**SUPPLIED INFORMATION**

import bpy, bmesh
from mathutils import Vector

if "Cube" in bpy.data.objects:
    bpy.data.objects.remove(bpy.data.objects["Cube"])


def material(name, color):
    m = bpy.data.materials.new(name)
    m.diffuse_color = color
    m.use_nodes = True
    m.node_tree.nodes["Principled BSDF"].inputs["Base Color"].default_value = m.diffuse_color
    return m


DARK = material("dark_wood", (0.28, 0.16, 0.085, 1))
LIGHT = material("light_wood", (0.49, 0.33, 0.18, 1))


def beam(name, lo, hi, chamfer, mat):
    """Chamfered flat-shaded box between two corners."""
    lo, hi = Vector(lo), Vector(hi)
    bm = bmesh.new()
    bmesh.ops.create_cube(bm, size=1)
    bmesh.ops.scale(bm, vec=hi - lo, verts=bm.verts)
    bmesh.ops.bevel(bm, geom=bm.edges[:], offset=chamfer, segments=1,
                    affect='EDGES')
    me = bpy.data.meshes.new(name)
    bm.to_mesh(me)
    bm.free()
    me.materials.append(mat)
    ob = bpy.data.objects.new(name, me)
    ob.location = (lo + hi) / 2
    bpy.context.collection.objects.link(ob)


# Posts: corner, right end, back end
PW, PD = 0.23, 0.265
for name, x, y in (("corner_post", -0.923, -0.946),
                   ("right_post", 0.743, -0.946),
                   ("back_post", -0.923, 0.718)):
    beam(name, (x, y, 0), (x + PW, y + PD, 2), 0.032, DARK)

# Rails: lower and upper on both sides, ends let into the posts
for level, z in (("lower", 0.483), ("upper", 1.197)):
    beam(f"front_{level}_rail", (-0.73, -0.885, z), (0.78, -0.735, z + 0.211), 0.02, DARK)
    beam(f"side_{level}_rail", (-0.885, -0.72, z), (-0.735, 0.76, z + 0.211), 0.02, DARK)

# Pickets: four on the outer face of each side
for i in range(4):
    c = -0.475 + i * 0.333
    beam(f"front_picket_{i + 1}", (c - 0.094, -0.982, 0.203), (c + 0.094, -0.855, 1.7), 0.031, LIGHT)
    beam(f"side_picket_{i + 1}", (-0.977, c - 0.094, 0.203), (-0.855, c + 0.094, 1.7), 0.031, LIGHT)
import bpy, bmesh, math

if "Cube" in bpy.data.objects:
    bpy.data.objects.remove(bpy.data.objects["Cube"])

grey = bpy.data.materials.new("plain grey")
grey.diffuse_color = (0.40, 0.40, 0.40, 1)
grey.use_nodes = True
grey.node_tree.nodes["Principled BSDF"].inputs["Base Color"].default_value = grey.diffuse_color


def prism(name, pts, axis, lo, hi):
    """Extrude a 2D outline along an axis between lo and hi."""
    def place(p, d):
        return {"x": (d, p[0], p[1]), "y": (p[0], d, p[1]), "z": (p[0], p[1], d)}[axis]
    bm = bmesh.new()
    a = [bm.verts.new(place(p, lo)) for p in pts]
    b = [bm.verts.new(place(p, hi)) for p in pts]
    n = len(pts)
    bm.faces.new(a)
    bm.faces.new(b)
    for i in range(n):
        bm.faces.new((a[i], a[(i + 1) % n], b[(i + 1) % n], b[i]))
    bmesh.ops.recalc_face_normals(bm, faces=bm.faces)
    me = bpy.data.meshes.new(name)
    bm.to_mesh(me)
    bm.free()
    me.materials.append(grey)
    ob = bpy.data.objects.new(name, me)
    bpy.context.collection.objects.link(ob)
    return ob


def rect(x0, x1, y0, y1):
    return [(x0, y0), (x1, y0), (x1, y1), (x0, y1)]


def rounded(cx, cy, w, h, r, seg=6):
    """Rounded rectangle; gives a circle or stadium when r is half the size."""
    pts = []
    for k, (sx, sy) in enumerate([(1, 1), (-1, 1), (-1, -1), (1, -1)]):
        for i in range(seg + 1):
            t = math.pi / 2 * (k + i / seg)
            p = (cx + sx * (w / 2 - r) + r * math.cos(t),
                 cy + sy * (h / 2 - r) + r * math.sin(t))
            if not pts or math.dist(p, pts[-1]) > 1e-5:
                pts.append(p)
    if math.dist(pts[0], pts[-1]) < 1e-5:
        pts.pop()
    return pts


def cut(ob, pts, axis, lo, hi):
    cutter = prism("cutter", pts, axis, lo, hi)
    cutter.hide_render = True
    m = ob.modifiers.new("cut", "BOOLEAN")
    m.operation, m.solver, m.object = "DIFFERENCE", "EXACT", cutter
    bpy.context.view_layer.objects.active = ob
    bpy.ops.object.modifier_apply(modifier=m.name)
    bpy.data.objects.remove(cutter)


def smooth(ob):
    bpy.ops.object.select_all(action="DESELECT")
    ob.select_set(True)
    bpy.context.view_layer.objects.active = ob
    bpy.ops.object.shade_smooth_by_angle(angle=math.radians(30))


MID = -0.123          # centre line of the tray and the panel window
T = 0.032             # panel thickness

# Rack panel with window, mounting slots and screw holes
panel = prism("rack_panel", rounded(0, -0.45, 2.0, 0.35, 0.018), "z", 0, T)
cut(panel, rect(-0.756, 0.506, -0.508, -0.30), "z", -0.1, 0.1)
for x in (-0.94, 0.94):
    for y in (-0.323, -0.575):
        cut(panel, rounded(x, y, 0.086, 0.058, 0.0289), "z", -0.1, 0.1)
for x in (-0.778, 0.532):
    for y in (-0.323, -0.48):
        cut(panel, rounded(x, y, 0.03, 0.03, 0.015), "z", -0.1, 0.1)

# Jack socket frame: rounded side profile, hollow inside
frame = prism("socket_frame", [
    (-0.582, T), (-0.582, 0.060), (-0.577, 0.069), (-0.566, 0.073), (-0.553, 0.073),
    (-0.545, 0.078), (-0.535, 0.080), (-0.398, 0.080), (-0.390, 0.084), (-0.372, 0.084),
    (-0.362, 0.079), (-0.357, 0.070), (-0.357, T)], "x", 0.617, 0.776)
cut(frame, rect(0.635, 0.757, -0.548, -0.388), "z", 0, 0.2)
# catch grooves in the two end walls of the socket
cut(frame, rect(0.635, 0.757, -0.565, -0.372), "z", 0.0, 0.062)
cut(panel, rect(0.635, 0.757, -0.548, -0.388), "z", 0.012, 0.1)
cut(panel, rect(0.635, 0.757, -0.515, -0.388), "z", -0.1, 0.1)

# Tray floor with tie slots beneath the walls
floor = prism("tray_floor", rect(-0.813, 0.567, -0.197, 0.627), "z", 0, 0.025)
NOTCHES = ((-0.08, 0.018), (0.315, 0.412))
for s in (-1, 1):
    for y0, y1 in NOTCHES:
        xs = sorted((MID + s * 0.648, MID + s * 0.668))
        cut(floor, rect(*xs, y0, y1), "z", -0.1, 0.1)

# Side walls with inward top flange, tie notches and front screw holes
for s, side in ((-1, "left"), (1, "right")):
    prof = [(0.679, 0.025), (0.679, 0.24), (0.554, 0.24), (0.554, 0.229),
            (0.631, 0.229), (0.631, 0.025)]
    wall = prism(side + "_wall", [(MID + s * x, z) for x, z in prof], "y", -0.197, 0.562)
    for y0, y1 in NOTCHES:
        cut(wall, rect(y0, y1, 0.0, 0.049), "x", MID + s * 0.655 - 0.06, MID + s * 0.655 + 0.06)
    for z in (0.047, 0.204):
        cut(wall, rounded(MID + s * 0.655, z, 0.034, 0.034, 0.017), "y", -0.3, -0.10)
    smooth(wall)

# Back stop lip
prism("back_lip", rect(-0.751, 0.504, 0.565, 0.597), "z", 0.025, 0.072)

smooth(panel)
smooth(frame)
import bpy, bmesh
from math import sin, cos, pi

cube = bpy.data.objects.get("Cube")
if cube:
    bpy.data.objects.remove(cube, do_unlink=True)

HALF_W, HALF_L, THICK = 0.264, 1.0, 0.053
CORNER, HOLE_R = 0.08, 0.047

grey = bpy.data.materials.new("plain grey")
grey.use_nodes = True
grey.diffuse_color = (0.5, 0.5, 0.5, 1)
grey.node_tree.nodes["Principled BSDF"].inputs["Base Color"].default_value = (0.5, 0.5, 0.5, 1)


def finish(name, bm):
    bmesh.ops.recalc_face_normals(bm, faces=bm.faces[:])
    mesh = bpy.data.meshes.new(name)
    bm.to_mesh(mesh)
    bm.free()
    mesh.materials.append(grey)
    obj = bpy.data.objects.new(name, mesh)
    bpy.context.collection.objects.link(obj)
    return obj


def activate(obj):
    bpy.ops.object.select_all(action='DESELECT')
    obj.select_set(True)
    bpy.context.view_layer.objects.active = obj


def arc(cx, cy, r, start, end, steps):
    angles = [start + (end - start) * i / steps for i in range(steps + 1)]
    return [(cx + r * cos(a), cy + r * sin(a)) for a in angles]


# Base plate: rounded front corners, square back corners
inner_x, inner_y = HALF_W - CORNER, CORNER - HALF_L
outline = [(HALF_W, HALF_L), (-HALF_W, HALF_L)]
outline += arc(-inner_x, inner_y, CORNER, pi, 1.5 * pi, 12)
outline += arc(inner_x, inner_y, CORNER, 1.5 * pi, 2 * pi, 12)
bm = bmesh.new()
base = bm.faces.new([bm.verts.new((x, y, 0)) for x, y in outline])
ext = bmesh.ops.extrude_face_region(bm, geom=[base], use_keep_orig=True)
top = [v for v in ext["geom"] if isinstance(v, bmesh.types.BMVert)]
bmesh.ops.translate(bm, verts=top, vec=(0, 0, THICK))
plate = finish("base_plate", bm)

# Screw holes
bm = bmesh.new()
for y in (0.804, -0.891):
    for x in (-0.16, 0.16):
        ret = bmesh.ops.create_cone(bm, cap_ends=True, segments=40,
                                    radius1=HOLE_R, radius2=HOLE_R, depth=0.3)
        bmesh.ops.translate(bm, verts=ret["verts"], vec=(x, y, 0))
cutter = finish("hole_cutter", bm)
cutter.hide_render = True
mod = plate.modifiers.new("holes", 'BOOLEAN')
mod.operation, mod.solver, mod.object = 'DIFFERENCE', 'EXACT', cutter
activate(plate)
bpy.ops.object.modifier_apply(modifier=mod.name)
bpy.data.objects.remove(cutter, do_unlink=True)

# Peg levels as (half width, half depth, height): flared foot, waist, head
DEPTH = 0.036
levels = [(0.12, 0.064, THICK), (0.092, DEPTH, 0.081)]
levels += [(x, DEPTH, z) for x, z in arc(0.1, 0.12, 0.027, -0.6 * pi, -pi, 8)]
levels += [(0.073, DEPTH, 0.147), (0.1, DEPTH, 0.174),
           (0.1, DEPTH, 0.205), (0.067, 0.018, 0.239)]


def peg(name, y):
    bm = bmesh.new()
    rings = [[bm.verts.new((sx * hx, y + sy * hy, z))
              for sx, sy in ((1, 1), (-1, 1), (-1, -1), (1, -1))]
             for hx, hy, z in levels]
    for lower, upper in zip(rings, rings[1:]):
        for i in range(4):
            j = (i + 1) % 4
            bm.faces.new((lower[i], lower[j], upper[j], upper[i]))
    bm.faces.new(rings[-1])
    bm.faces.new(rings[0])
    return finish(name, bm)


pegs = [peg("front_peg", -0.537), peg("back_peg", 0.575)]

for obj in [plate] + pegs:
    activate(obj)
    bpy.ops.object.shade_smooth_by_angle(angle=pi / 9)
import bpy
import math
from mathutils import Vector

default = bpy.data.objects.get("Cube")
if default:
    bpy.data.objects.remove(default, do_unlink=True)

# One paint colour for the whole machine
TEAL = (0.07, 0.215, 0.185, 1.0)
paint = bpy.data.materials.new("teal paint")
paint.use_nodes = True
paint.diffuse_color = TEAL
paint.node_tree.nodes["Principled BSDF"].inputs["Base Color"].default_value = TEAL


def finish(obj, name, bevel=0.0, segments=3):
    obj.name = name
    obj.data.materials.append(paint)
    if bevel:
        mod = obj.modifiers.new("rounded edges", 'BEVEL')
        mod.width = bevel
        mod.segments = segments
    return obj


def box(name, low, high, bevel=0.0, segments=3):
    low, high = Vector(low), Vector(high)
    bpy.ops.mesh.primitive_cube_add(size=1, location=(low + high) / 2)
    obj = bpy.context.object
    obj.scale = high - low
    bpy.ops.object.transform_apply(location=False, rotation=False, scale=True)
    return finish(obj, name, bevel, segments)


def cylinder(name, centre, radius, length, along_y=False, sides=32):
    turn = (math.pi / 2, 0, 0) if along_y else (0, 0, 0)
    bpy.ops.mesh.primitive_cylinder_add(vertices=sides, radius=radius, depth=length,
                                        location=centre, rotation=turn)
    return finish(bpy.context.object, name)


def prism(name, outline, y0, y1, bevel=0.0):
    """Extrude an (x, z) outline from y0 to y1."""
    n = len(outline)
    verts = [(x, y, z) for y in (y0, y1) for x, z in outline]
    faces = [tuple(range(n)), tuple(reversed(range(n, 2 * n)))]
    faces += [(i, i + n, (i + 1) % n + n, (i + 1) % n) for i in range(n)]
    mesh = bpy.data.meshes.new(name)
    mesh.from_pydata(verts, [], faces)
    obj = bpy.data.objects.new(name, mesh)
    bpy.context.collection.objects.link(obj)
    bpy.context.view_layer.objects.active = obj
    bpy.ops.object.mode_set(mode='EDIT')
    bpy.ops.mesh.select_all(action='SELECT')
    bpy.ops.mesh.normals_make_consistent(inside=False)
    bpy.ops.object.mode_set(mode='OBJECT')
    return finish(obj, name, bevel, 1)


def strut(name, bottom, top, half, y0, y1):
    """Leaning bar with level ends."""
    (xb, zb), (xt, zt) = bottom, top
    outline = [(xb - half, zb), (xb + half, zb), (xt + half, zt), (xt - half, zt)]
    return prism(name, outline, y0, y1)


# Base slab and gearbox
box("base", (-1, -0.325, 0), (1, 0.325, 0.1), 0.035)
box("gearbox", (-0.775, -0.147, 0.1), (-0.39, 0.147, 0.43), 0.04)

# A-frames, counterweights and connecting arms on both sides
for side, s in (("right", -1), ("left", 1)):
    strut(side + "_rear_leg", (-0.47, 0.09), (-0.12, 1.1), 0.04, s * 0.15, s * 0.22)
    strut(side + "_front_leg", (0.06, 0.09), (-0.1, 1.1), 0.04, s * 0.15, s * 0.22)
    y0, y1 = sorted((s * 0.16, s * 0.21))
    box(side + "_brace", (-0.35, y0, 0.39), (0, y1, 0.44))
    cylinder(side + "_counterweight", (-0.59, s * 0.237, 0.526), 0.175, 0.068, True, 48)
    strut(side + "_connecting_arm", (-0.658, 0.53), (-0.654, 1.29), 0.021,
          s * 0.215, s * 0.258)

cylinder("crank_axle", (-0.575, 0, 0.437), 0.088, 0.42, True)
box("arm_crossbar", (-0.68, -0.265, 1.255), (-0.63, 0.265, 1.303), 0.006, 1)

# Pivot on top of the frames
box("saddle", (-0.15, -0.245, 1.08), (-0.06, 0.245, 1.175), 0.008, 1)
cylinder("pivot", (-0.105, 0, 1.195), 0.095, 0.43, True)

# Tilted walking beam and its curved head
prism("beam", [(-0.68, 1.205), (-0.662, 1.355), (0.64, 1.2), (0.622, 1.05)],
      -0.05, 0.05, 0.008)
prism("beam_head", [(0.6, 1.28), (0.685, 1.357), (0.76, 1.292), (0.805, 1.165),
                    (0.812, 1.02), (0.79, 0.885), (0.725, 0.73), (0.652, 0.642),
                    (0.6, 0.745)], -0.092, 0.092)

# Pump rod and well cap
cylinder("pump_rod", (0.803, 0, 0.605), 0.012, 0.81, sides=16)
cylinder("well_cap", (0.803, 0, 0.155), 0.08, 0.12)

**PROBLEM TO SOLVE**
Looking at the data above, show all lines where the word "plate" occurs.

**RESPONSE FOR THIS EXERCISE**
# Base plate: rounded front corners, square back corners
plate = finish("base_plate", bm)
mod = plate.modifiers.new("holes", 'BOOLEAN')
activate(plate)
for obj in [plate] + pegs:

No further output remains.